Today, we will address the absolute biggest question that American’s have been asking themselves for at least 7 decades. Now considered a mere dwarf planet, how many Pluto can we fit inside Uranus?

We asked an engineer at the NASA Jet Propulsion Laboratory. The answer is 21.40223797468354.  We did this by dividing the radius of Pluto into Uranus, and the answer sounds good enough to us. We could be wrong, but hey, it’s the internet and I’m just a guy that squeaked by in geometry.

Pluto was discovered in 1930 by US astronomer Clyde Tombaugh, who was using the Lowell Observatory in Arizona. In 2000, the debate about Pluto and it’s status as a planet came under fire via Professor Mike Brown. He is known as the “man who killed Pluto” as per Neil deGrasse Tyson.

A planet is a celestial body that is in orbit around the sun, has sufficient mass for it’s self gravity so that it has a nearly round shape, and has cleared the neighborhood around it’s orbit. I guess it doesn’t have gravitational dominance and it’s bulging at the center, so it isn’t a planet, among other reasons.

Pluto sad that imaging satellite just barely visits.
The Nasa JPL New Horizons satellite barely even stopped by to photograph the planet. Pluto is totally sad and alone.

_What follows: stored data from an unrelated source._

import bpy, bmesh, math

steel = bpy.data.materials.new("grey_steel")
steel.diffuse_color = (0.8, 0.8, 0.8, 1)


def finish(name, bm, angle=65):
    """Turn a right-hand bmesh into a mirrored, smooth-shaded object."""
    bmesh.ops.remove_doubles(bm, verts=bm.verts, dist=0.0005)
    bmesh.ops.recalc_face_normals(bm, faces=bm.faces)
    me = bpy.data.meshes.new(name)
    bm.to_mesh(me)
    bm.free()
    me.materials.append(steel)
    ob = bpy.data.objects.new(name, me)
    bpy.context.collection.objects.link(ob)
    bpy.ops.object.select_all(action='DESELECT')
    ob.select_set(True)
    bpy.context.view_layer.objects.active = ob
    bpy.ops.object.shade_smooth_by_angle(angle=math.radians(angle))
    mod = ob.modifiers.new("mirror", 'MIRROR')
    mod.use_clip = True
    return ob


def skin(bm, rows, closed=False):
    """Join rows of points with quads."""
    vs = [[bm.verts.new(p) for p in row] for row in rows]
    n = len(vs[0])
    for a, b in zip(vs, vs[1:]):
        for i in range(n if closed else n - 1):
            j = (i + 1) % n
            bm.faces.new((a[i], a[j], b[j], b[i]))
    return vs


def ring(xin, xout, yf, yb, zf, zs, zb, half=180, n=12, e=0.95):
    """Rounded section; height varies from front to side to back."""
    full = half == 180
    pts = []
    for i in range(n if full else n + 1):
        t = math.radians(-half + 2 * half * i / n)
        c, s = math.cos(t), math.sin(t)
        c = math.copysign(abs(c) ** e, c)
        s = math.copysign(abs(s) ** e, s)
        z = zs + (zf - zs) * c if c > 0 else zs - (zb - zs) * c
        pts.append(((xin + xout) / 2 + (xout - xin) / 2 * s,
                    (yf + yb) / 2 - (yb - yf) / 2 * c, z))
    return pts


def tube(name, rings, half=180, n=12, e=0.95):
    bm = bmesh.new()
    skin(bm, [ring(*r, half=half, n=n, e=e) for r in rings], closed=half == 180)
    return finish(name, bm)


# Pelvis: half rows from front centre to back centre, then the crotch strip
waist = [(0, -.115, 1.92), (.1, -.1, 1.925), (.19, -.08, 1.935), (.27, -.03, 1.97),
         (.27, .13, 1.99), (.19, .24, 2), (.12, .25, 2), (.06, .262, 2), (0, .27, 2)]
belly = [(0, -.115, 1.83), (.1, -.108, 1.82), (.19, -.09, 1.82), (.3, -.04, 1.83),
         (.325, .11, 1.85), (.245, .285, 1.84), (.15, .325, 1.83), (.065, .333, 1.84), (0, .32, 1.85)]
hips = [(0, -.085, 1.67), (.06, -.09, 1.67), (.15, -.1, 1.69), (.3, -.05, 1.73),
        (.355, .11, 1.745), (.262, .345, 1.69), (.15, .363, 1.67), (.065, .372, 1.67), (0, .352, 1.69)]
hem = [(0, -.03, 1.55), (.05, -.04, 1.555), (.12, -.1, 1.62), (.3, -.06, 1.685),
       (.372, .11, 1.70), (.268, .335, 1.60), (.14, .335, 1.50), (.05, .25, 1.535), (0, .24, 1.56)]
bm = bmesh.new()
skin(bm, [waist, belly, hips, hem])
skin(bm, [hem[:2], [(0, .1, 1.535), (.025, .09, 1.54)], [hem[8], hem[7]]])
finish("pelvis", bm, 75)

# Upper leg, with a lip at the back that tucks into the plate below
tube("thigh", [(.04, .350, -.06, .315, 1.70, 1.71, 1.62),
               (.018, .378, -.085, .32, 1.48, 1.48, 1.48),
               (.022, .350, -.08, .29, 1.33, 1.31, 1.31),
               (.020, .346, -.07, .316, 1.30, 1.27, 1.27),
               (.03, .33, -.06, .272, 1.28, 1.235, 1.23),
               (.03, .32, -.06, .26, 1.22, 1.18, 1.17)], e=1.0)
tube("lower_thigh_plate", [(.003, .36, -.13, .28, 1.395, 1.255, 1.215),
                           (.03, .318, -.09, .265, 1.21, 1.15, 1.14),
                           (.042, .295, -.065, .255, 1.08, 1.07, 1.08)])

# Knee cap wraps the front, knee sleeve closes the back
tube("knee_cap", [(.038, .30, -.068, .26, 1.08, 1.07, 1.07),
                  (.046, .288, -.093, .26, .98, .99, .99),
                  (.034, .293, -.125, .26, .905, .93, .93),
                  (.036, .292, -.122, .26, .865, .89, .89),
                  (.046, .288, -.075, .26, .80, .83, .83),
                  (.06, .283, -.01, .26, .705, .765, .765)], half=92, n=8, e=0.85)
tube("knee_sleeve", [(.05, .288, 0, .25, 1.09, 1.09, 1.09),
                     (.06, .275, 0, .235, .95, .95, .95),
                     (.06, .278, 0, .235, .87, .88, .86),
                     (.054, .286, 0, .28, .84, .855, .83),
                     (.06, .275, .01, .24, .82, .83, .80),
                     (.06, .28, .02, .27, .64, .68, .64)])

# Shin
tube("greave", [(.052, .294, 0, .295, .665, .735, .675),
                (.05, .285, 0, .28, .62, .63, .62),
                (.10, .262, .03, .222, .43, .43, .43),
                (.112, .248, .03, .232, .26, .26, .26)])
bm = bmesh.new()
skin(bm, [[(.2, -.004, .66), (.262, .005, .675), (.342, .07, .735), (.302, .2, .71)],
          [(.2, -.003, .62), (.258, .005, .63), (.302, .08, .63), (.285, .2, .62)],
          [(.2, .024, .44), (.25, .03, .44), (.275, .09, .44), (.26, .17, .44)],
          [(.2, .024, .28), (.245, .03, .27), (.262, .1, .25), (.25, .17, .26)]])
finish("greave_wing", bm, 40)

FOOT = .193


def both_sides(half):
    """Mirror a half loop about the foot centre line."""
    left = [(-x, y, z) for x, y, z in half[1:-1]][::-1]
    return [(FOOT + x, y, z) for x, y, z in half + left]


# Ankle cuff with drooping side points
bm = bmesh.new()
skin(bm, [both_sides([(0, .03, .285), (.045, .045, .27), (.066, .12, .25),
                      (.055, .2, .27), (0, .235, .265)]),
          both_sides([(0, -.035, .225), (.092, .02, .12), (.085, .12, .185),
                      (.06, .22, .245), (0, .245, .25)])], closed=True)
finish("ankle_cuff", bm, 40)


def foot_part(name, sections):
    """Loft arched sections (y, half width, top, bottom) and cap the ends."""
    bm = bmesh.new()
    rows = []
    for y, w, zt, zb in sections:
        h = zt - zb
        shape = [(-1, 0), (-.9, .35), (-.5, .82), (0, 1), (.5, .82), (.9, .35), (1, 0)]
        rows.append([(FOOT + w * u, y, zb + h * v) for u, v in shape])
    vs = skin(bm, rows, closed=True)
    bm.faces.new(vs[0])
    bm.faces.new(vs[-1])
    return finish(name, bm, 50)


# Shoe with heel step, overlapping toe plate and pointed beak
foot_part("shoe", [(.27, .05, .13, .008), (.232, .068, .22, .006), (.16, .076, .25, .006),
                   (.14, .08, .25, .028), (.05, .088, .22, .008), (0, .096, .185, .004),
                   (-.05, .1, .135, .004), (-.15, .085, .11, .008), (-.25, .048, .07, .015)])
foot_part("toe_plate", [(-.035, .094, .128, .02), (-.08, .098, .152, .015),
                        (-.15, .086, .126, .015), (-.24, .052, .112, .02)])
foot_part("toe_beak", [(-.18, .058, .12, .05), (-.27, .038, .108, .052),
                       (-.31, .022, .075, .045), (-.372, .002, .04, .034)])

What we do know is that the radius of Pluto is 1,185 kilometers or 737 miles. The radius of Uranus is 25,361.65 kilometers or 15,759 miles. If we divide the radii into each other, we are left with 21.4. Thus, we can fit roughly 21 and a half Plutos inside Uranus, which is nice. This is almost as big news as Starbucks’ new seasonal coffee cups that feature Satan himself!